The Austin Hospital's clinical strengths relate to the beginnings of the hospital. For example, cancer was one of the “incurable” illnesses suffered by the first patients admitted.

During the 1920s, The Austin Hospital began experimenting with “X-ray“ treatment for cancers and consequently became the largest cancer hospital in Australia by the mid-1930s.

Similarly, The Austin's expertise in spinal injuries was developed from caring for “incurables” with paraplegia, and later in rehabilitating children who had survived polio as well as early car accident victims.
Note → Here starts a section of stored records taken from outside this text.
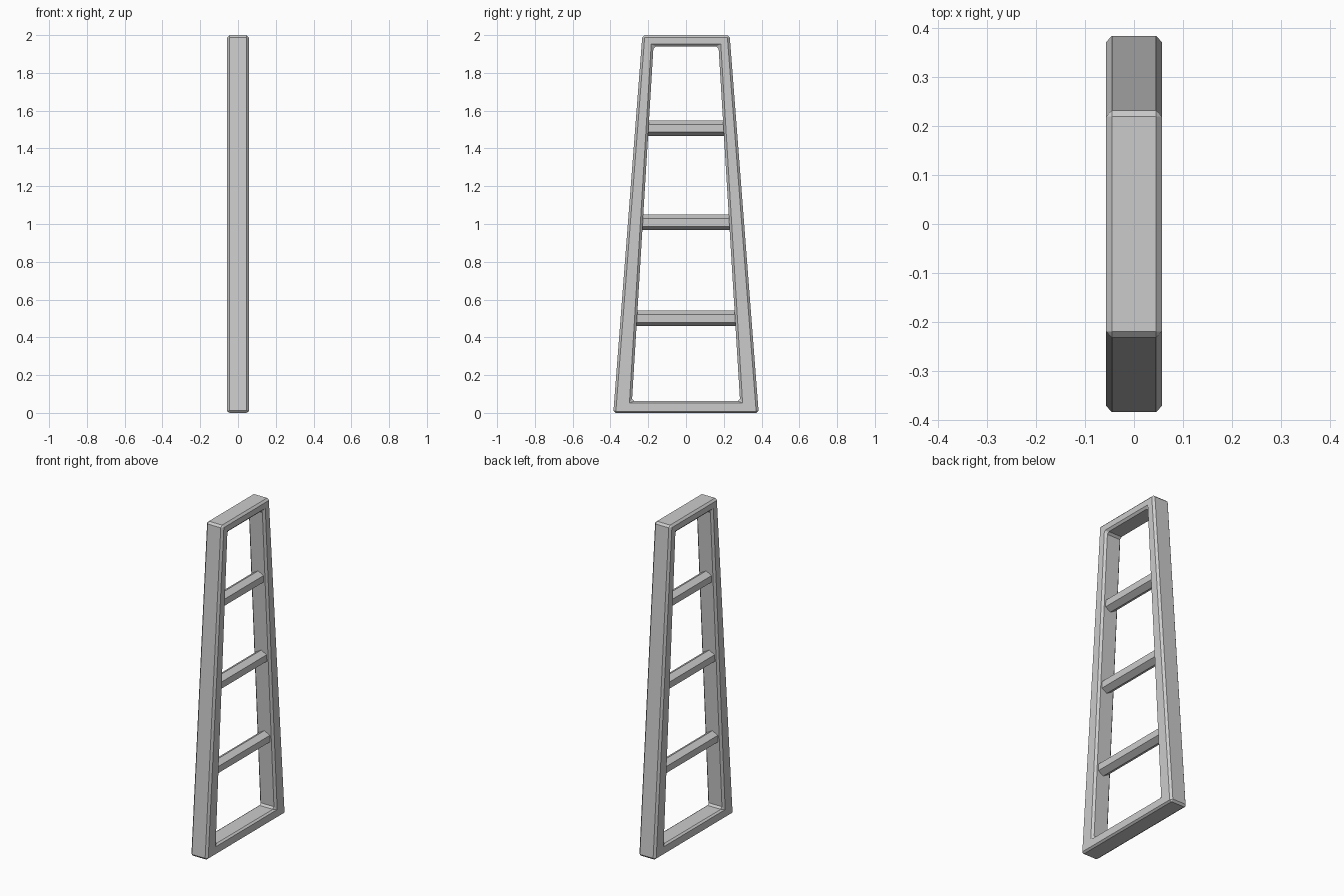
import bpy
import bmesh
from math import pi
from mathutils import Matrix

cube = bpy.data.objects.get("Cube")
if cube:
    bpy.data.objects.remove(cube, do_unlink=True)

grey = bpy.data.materials.new("plain grey")
grey.use_nodes = True
colour = (0.6, 0.6, 0.6, 1)
grey.diffuse_color = colour
grey.node_tree.nodes["Principled BSDF"].inputs["Base Color"].default_value = colour

HALF_DEPTH = 0.057


def add_object(name, bm):
    bmesh.ops.recalc_face_normals(bm, faces=bm.faces)
    mesh = bpy.data.meshes.new(name)
    bm.to_mesh(mesh)
    bm.free()
    mesh.materials.append(grey)
    obj = bpy.data.objects.new(name, mesh)
    bpy.context.collection.objects.link(obj)
    return obj


def trapezoid(bottom, top, low, high):
    return [(-bottom, low), (bottom, low), (top, high), (-top, high)]


# Tapered frame: an outer and an inner trapezoid joined into a closed ring
bm = bmesh.new()
outline = trapezoid(0.385, 0.231, 0, 2)
opening = trapezoid(0.286, 0.172, 0.062, 1.94)
loops = [[bm.verts.new((x, y, z)) for y, z in shape]
         for x, shape in ((HALF_DEPTH, outline), (HALF_DEPTH, opening),
                          (-HALF_DEPTH, opening), (-HALF_DEPTH, outline))]
for a, b in zip(loops, loops[1:] + loops[:1]):
    for i in range(4):
        j = (i + 1) % 4
        bm.faces.new((a[i], a[j], b[j], b[i]))
frame = add_object("ladder_frame", bm)
bevel = frame.modifiers.new("chamfer", "BEVEL")
bevel.width = 0.012
bevel.segments = 1
bevel.limit_method = "ANGLE"

# Hexagonal rungs, ending inside the leaning rails
for name, z in (("lower_rung", 0.5), ("middle_rung", 1.008), ("upper_rung", 1.507)):
    half_length = 0.335 - 0.077 * z
    bm = bmesh.new()
    bmesh.ops.create_cone(bm, cap_ends=True, segments=6, radius1=0.041,
                          radius2=0.041, depth=2 * half_length,
                          matrix=Matrix.Translation((0, 0, z)) @ Matrix.Rotation(pi / 2, 4, "X"))
    add_object(name, bm)
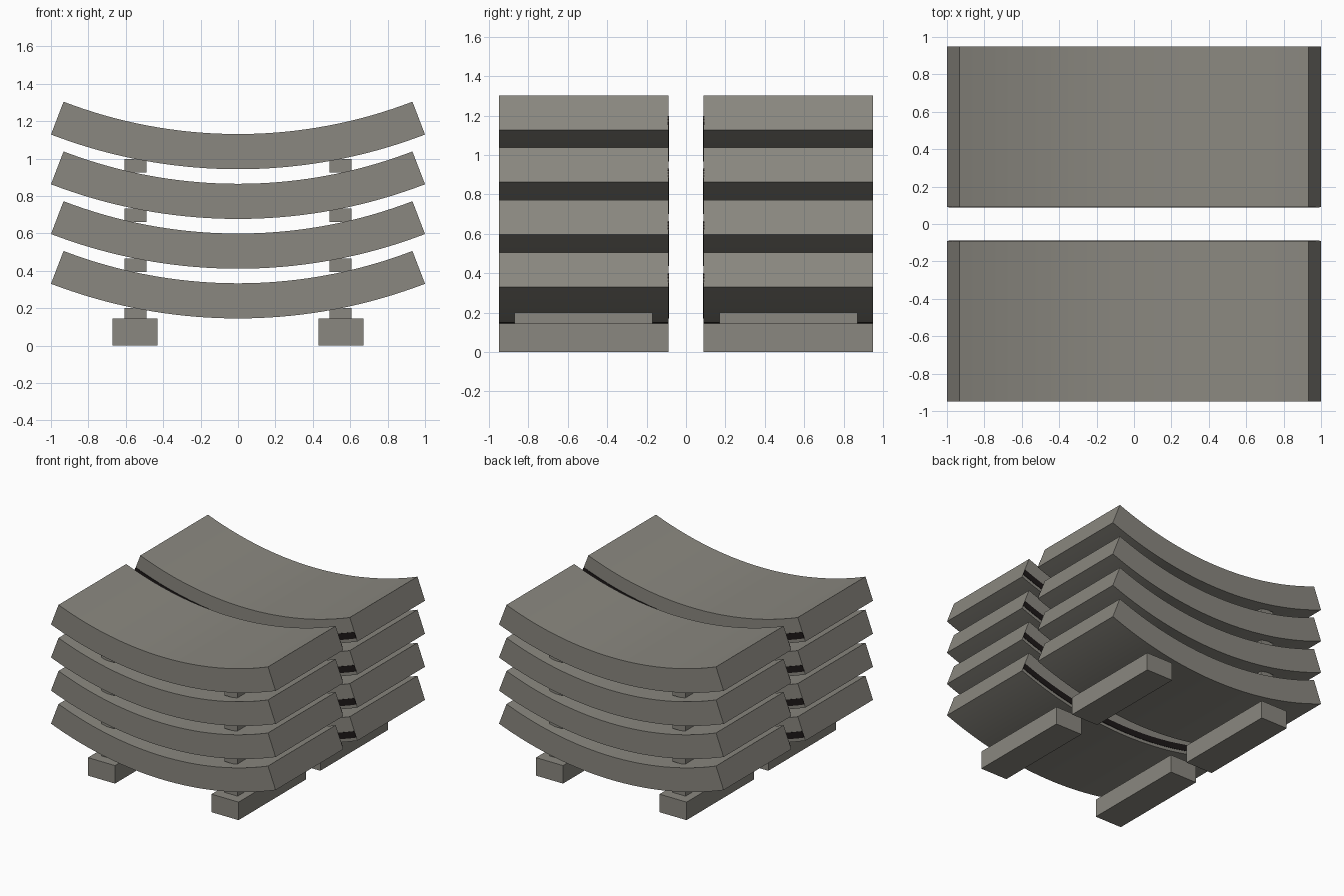
import bpy, bmesh, math

if "Cube" in bpy.data.objects:
    bpy.data.objects.remove(bpy.data.objects["Cube"])

def material(name, rgb):
    m = bpy.data.materials.new(name)
    m.diffuse_color = (*rgb, 1)
    m.use_nodes = True
    m.node_tree.nodes["Principled BSDF"].inputs["Base Color"].default_value = m.diffuse_color
    return m

concrete = material("concrete grey", (0.255, 0.245, 0.215))
rubber = material("gasket black", (0.012, 0.009, 0.009))

R_OUT, R_IN = 2.79, 2.602      # slab radii
CENTRE_Z = 0.145 + R_OUT       # arc centre of the lowest slab
HALF = math.asin(1 / R_OUT)    # half opening angle
PITCH = 0.266                  # vertical spacing of slabs
Y0, Y1 = 0.09, 0.95            # depth range of one stack
STEPS = 36

def finish(name, bm, mat, smooth=False):
    bmesh.ops.recalc_face_normals(bm, faces=bm.faces)
    me = bpy.data.meshes.new(name)
    bm.to_mesh(me)
    bm.free()
    me.materials.append(mat)
    ob = bpy.data.objects.new(name, me)
    bpy.context.collection.objects.link(ob)
    if smooth:
        bpy.ops.object.select_all(action='DESELECT')
        ob.select_set(True)
        bpy.context.view_layer.objects.active = ob
        bpy.ops.object.shade_smooth_by_angle(angle=math.radians(20))
    return ob

def arc_slab(name, r_out, r_in, ya, yb, z, mat):
    # sweep a rectangular section along the arc
    bm = bmesh.new()
    rings = []
    for i in range(STEPS + 1):
        a = -HALF + 2 * HALF * i / STEPS
        rings.append([bm.verts.new((r * math.sin(a), y, CENTRE_Z + z - r * math.cos(a)))
                      for r, y in ((r_out, ya), (r_out, yb), (r_in, yb), (r_in, ya))])
    for p, q in zip(rings, rings[1:]):
        for k in range(4):
            bm.faces.new((p[k], p[(k + 1) % 4], q[(k + 1) % 4], q[k]))
    bm.faces.new(rings[0])
    bm.faces.new(rings[-1])
    return finish(name, bm, mat, True)

def box(name, x0, x1, y0, y1, z0, z1, mat):
    bm = bmesh.new()
    bmesh.ops.create_cube(bm, size=1)
    for v in bm.verts:
        v.co = ((x0 + x1) / 2 + v.co.x * (x1 - x0),
                (y0 + y1) / 2 + v.co.y * (y1 - y0),
                (z0 + z1) / 2 + v.co.z * (z1 - z0))
    return finish(name, bm, mat)

for s, stack in ((-1, "front"), (1, "back")):
    for n in range(4):
        z = n * PITCH
        # curved segment with gasket strip on the side facing the gap
        arc_slab(f"{stack}_curved_segment_{n + 1}", R_OUT, R_IN, s * Y0, s * Y1, z, concrete)
        arc_slab(f"{stack}_gasket_{n + 1}", 2.765, 2.715, s * (Y0 - 0.003), s * (Y0 + 0.004), z, rubber)
        # spacer blocks under each segment
        for t, side in ((-1, "left"), (1, "right")):
            box(f"{stack}_{side}_spacer_{n + 1}", t * 0.548 - 0.058, t * 0.548 + 0.058,
                s * 0.52 - 0.35, s * 0.52 + 0.35, z + 0.128, z + 0.2, concrete)
    # ground beams
    for t, side in ((-1, "left"), (1, "right")):
        box(f"{stack}_{side}_ground_beam", t * 0.55 - 0.12, t * 0.55 + 0.12,
            s * 0.52 - 0.43, s * 0.52 + 0.43, 0, 0.145, concrete)
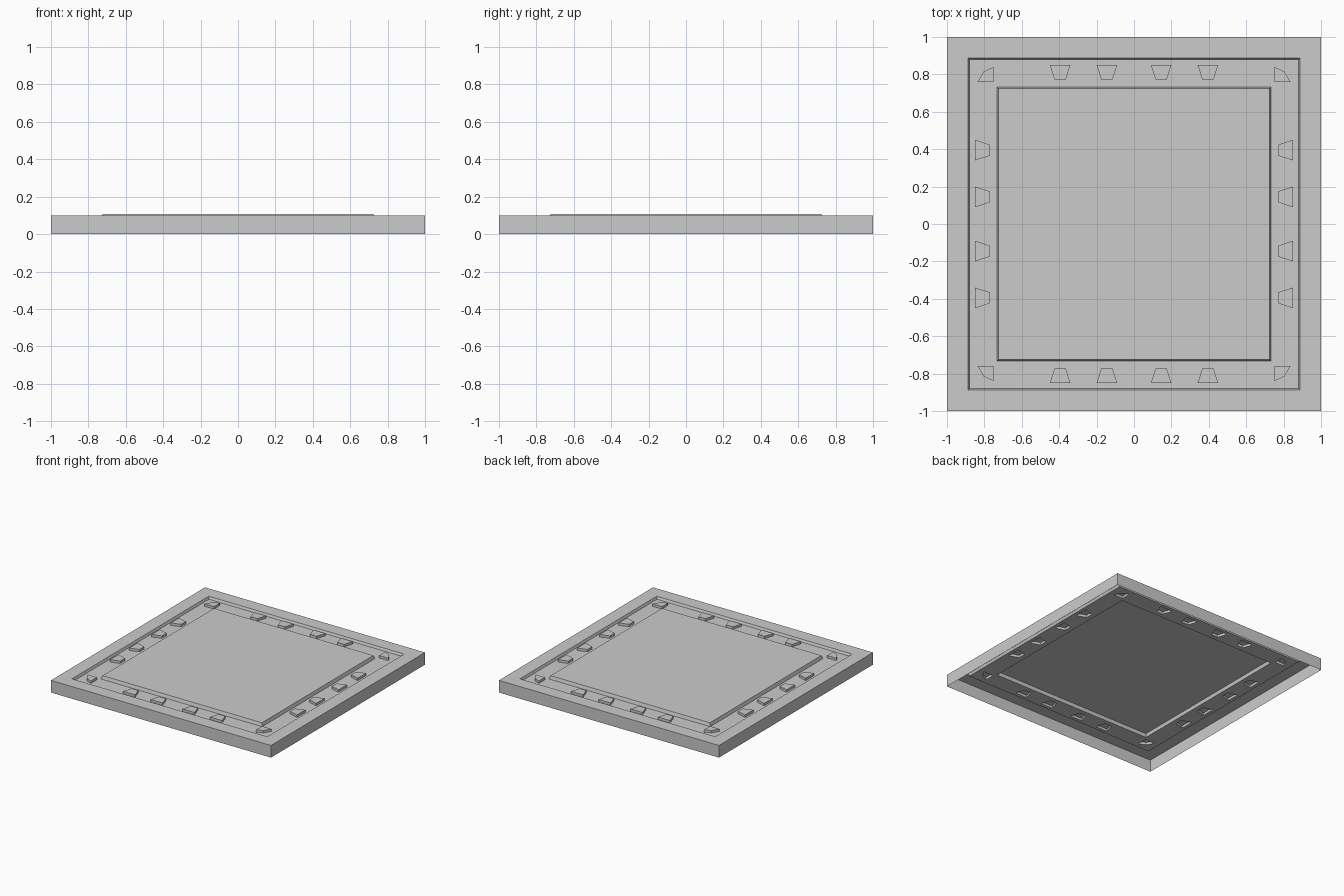
import bpy, bmesh
from mathutils import Vector

if "Cube" in bpy.data.objects:
    bpy.data.objects.remove(bpy.data.objects["Cube"])

FLOOR, STUD_TOP = 0.08, 0.1
bm = bmesh.new()


def loop(points, z):
    return [bm.verts.new((x, y, z)) for x, y in points]


def square(r, z):
    return loop([(-r, -r), (r, -r), (r, r), (-r, r)], z)


def bridge(a, b):
    for i in range(len(a)):
        j = (i + 1) % len(a)
        bm.faces.new((a[i], a[j], b[j], b[i]))


def edges(vs):
    out = []
    for i, v in enumerate(vs):
        w = vs[(i + 1) % len(vs)]
        out.append(bm.edges.get((v, w)) or bm.edges.new((v, w)))
    return out


# Skirt, rim and step down to the recessed floor (open underneath)
rings = [square(1, 0), square(1, 0.1), square(0.888, 0.1), square(0.88, FLOOR)]
for a, b in zip(rings, rings[1:]):
    bridge(a, b)

# Raised centre panel
panel_base, panel_top = square(0.732, FLOOR), square(0.724, 0.107)
bridge(panel_base, panel_top)
bm.faces.new(panel_top)

# Stud outlines: four wedges per side, one clipped stud per corner
outlines = []
for c in (-0.395, -0.145, 0.145, 0.395):
    wedge = [(c - 0.03, 0.772), (c + 0.03, 0.772), (c + 0.055, 0.85), (c - 0.055, 0.85)]
    for s in (-1, 1):
        outlines.append([(x, s * y) for x, y in wedge])
        outlines.append([(s * y, x) for x, y in wedge])
corner = [(0.75, 0.76), (0.836, 0.76), (0.804, 0.815), (0.75, 0.84)]
for sx in (-1, 1):
    for sy in (-1, 1):
        outlines.append([(sx * x, sy * y) for x, y in corner])

# Hollow raised studs
fill = edges(rings[-1]) + edges(panel_base)
for pts in outlines:
    base, top = loop(pts, FLOOR), loop(pts, STUD_TOP)
    bridge(base, top)
    bm.faces.new(top)
    fill += edges(base)

# Recessed floor around the studs
bmesh.ops.triangle_fill(bm, use_beauty=True, use_dissolve=False,
                        edges=fill, normal=Vector((0, 0, 1)))
bmesh.ops.recalc_face_normals(bm, faces=bm.faces)
bm.normal_update()
if sum(f.normal.z * f.calc_area() for f in bm.faces) < 0:
    bmesh.ops.reverse_faces(bm, faces=bm.faces)

mesh = bpy.data.meshes.new("floor_tile")
bm.to_mesh(mesh)
bm.free()
bpy.context.collection.objects.link(bpy.data.objects.new("floor_tile", mesh))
Respiratory medicine at The Austin had its origins in consumption, or tuberculosis, and neurosciences care can be traced back to early stroke victims suffering paralysis.

(by Jacky Healy in A Body of Knowledge: The Art of Teaching Clinical Schools, University of Melbourne, 2012, p.88)

Timeline of the Austin


The Austin Hospital for the Incurables  is officially opened


The hospital’s name is changed to The  Austin Hospital for Chronic Diseases


The hospital is renamed The Austin Hospital to recognise Elizabeth Austin’s founding generosity


The University of Melbourne and The Austin Hospital agree to establish The Austin Clinical School


The first University professors are appointed to  The Austin Clinical School


The first intake of 17 University of Melbourne medical students


The University of Melbourne Austin Clinical School opened at the Austin Repatriation Hospital


Students commence country rotations to  Bendigo Base Hospital


Clinical School aligned with Northern Health


Clinical School separated from Northern Health

First MD student started at Austin Heath  (new generation Melbourne Model degree)